Aim of the exercise: Exactly as written, reproduce the lines from the beginning of the data through the line containing "ob.select_set(True)"; the pictures are not reproduced.

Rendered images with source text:
###

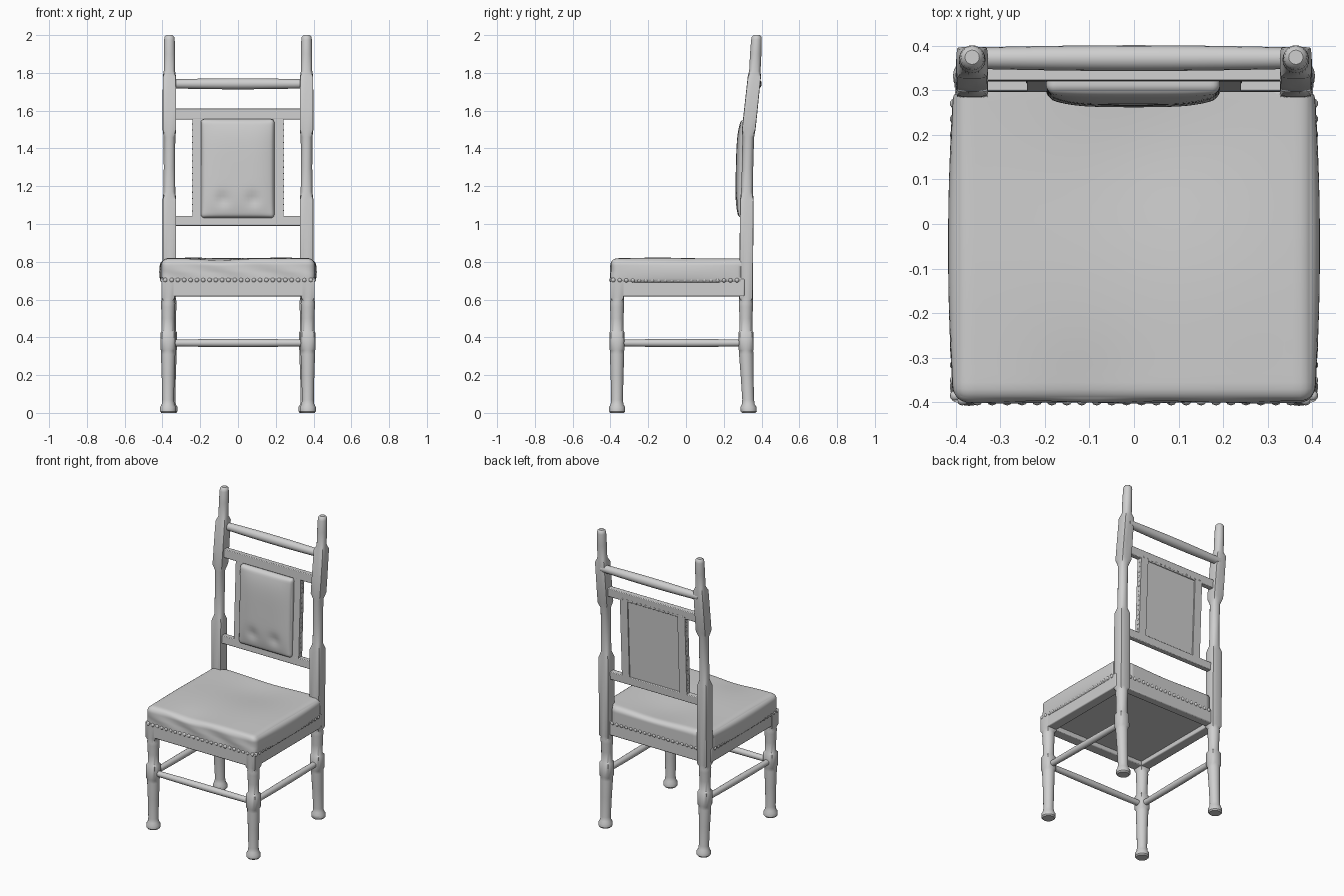
import bpy, bmesh, math
from mathutils import Vector, Matrix

old = bpy.data.objects.get("Cube")
if old:
    bpy.data.objects.remove(old, do_unlink=True)

GREY = (0.62, 0.62, 0.62, 1)
mat = bpy.data.materials.new("plain grey")
mat.use_nodes = True
mat.diffuse_color = GREY
mat.node_tree.nodes["Principled BSDF"].inputs["Base Color"].default_value = GREY


def finish(name, bm, bevel=0, angle=40):
    """Turn a bmesh into a smooth-shaded object."""
    bmesh.ops.recalc_face_normals(bm, faces=bm.faces)
    mesh = bpy.data.meshes.new(name)
    bm.to_mesh(mesh)
    bm.free()
    mesh.materials.append(mat)
    ob = bpy.data.objects.new(name, mesh)
    bpy.context.collection.objects.link(ob)
    if bevel:
        mod = ob.modifiers.new("bevel", "BEVEL")
        mod.width, mod.segments = bevel, 2
    bpy.ops.object.select_all(action="DESELECT")
    bpy.context.view_layer.objects.active = ob
    ob.select_set(True)
    bpy.ops.object.shade_smooth_by_angle(angle=math.radians(angle))
    return ob


def loft(name, sections, place, centre=lambda z: 0, sides=24):
    """Sections are (height, radius, squareness); centre bends the line in y."""
    bm = bmesh.new()
    rings = []
    for z, r, sq in sections:
        ring = []
        for i in range(sides):
            a = math.tau * i / sides
            c, s = math.cos(a), math.sin(a)
            k = r * (1 + sq * (min(1 / max(abs(c), abs(s)), 1.34) - 1))
            ring.append(bm.verts.new(place @ Vector((k * c, k * s + centre(z), z))))
        rings.append(ring)
    for a, b in zip(rings, rings[1:]):
        for i in range(sides):
            j = (i + 1) % sides
            bm.faces.new((a[i], a[j], b[j], b[i]))
    bm.faces.new(rings[0])
    bm.faces.new(rings[-1])
    return finish(name, bm)


def rod(name, a, b, r_end, r_mid):
    a, b = Vector(a), Vector(b)
    d = b - a
    place = Matrix.Translation(a) @ d.to_track_quat("Z", "Y").to_matrix().to_4x4()
    secs = [(d.length * t / 10, r_end + (r_mid - r_end) * math.sin(math.pi * t / 10), 0)
            for t in range(11)]
    return loft(name, secs, place, sides=16)


def box(name, lo, hi, bevel=0.006, tilt=0):
    lo, hi = Vector(lo), Vector(hi)
    bm = bmesh.new()
    bmesh.ops.create_cube(bm, size=1, matrix=Matrix.Translation((lo + hi) / 2)
                          @ Matrix.Rotation(tilt, 4, "X")
                          @ Matrix.Diagonal((*(hi - lo), 1)))
    return finish(name, bm, bevel)


def pillow(name, lo, hi, r, shape):
    """Rounded box whose points are then moved by shape(point, unit)."""
    lo, hi = Vector(lo), Vector(hi)
    mid, half = (lo + hi) / 2, (hi - lo) / 2
    bm = bmesh.new()
    bmesh.ops.create_cube(bm, size=2)
    bmesh.ops.subdivide_edges(bm, edges=bm.edges[:], cuts=31, use_grid_fill=True)
    for v in bm.verts:
        u = Vector([math.sin(c * math.pi / 2) for c in v.co])
        p = Vector([u[i] * half[i] for i in range(3)])
        q = Vector([max(r - half[i], min(half[i] - r, p[i])) for i in range(3)])
        v.co = mid + q + (p - q).normalized() * r
        v.co += Vector(shape(v.co, u))
    return finish(name, bm, angle=80)


def studs(name, rows, r, step):
    bm = bmesh.new()
    for a, b in rows:
        a, b = Vector(a), Vector(b)
        n = round((b - a).length / step)
        for i in range(n + 1):
            bmesh.ops.create_icosphere(bm, subdivisions=2, radius=r,
                                       matrix=Matrix.Translation(a.lerp(b, i / n)))
    return finish(name, bm)


def bump(x, y, cx, cy, w):
    return math.exp(-((x - cx) ** 2 + (y - cy) ** 2) / w ** 2)


# Turned lower leg, shared by front legs and back posts
LOWER = [(0, 0.036, 0), (0.008, 0.043, 0), (0.03, 0.043, 0), (0.045, 0.034, 0),
         (0.07, 0.031, 0), (0.2, 0.034, 0), (0.31, 0.038, 0), (0.33, 0.038, 0),
         (0.338, 0.040, 0.4), (0.425, 0.040, 0.4), (0.435, 0.034, 0), (0.5, 0.034, 0),
         (0.56, 0.037, 0), (0.58, 0.038, 0), (0.595, 0.036, 0)]
FRONT = LOWER + [(0.61, 0.036, 1), (0.71, 0.036, 1)]
BACK = LOWER + [(0.61, 0.036, 1), (1.13, 0.036, 1), (1.17, 0.031, 0), (1.3, 0.030, 0),
                (1.46, 0.031, 0), (1.5, 0.036, 1), (1.6, 0.036, 1), (1.78, 0.035, 1),
                (1.81, 0.030, 0), (1.9, 0.030, 0), (1.975, 0.028, 0),
                (1.992, 0.025, 0), (2.0, 0.016, 0)]


def lean(z):
    """Depth of the back post centre line at a height."""
    line = [(0, 0.332), (0.35, 0.317), (1.0, 0.319), (1.48, 0.33), (1.8, 0.364), (2, 0.374)]
    for (z0, y0), (z1, y1) in zip(line, line[1:]):
        if z <= z1:
            return y0 + (y1 - y0) * (z - z0) / (z1 - z0)
    return line[-1][1]


TILT = -0.042  # backward slope of the framed back
for side, sx in (("left", 1), ("right", -1)):
    loft(f"front_leg_{side}", FRONT, Matrix.Translation((sx * 0.37, -0.365, 0)))
    loft(f"back_post_{side}", BACK, Matrix.Translation((sx * 0.363, 0, 0)), lean)
    rod(f"side_stretcher_{side}", (sx * 0.368, -0.36, 0.37), (sx * 0.363, 0.315, 0.37),
        0.018, 0.021)
    # Seat side rail and back panel stile
    xs = sorted((sx * 0.335, sx * 0.402))
    box(f"seat_side_rail_{side}", (xs[0], -0.38, 0.617), (xs[1], 0.31, 0.71))
    xs = sorted((sx * 0.185, sx * 0.24))
    box(f"back_stile_{side}", (xs[0], 0.309, 1.03), (xs[1], 0.345, 1.57), 0, TILT)

# Cross rails
rod("front_stretcher", (-0.37, -0.364, 0.37), (0.37, -0.364, 0.37), 0.018, 0.021)
rod("top_rail", (-0.36, 0.372, 1.742), (0.36, 0.372, 1.742), 0.024, 0.029)
box("upper_back_rail", (-0.345, 0.3205, 1.553), (0.345, 0.3565, 1.61), 0.004, TILT)
box("lower_back_rail", (-0.345, 0.297, 0.99), (0.345, 0.333, 1.043), 0.004, TILT)
box("seat_front_rail", (-0.38, -0.4, 0.617), (0.38, -0.33, 0.71))
box("seat_back_rail", (-0.345, 0.28, 0.617), (0.345, 0.335, 0.71))
box("seat_bottom_panel", (-0.345, -0.34, 0.645), (0.345, 0.29, 0.66), 0)


# Upholstered seat with soft dips, notched around the back posts
def seat_shape(p, u):
    top = max(0, u.z)
    dip = (-0.016 * bump(p.x, p.y, 0.02, 0.18, 0.2) - 0.01 * bump(p.x, p.y, -0.1, -0.4, 0.12)
           + 0.005 * bump(p.x, p.y, -0.22, -0.1, 0.2) + 0.005 * bump(p.x, p.y, 0.22, -0.15, 0.2))
    swell = 0.013 * (1 - ((p.y + 0.05) / 0.37) ** 2) * u.x * (1 - u.z ** 2)
    fold = 0.004 * math.sin(p.x * 22 + p.z * 40) * max(0, -u.y) ** 6 * (1 - abs(u.z))
    notch = min(0, 0.29 - p.y) if abs(p.x) > 0.333 else 0
    return (swell if p.y < 0.29 else 0, fold + notch, dip * top)


pillow("seat_cushion", (-0.404, -0.399, 0.675), (0.404, 0.338, 0.817), 0.034, seat_shape)


# Padded back panel, dimpled near its lower edge
def pad_shape(p, u):
    front = max(0, -u.y)
    puff = -0.022 * (1 - u.x ** 4) * (1 - u.z ** 4)
    dimple = 0.012 * (bump(p.x, p.z, -0.08, 1.13, 0.035) + bump(p.x, p.z, 0.08, 1.13, 0.035))
    return (0, (puff + dimple) * front + 0.025 * (p.z - 1.1), 0)


pillow("back_pad", (-0.197, 0.281, 1.032), (0.193, 0.325, 1.555), 0.02, pad_shape)
box("back_panel", (-0.2, 0.318, 1.03), (0.2, 0.337, 1.57), 0, TILT)

# Upholstery studs, sunk into the seat and frame
studs("seat_studs", [((-0.385, -0.394, 0.703), (0.385, -0.394, 0.703)),
                     ((-0.4, -0.385, 0.703), (-0.4, 0.27, 0.703)),
                     ((0.4, -0.385, 0.703), (0.4, 0.27, 0.703)),
                     ((-0.31, 0.331, 0.703), (0.31, 0.331, 0.703))], 0.013, 0.034)
studs("back_studs", [((-0.236, 0.32, 1.07), (-0.236, 0.338, 1.53)),
                     ((0.236, 0.32, 1.07), (0.236, 0.338, 1.53)),
                     ((-0.22, 0.352, 1.565), (0.22, 0.352, 1.565))], 0.007, 0.034)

###

Solution for this problem:
import bpy, bmesh, math
from mathutils import Vector, Matrix

old = bpy.data.objects.get("Cube")
if old:
    bpy.data.objects.remove(old, do_unlink=True)

GREY = (0.62, 0.62, 0.62, 1)
mat = bpy.data.materials.new("plain grey")
mat.use_nodes = True
mat.diffuse_color = GREY
mat.node_tree.nodes["Principled BSDF"].inputs["Base Color"].default_value = GREY


def finish(name, bm, bevel=0, angle=40):
    """Turn a bmesh into a smooth-shaded object."""
    bmesh.ops.recalc_face_normals(bm, faces=bm.faces)
    mesh = bpy.data.meshes.new(name)
    bm.to_mesh(mesh)
    bm.free()
    mesh.materials.append(mat)
    ob = bpy.data.objects.new(name, mesh)
    bpy.context.collection.objects.link(ob)
    if bevel:
        mod = ob.modifiers.new("bevel", "BEVEL")
        mod.width, mod.segments = bevel, 2
    bpy.ops.object.select_all(action="DESELECT")
    bpy.context.view_layer.objects.active = ob
    ob.select_set(True)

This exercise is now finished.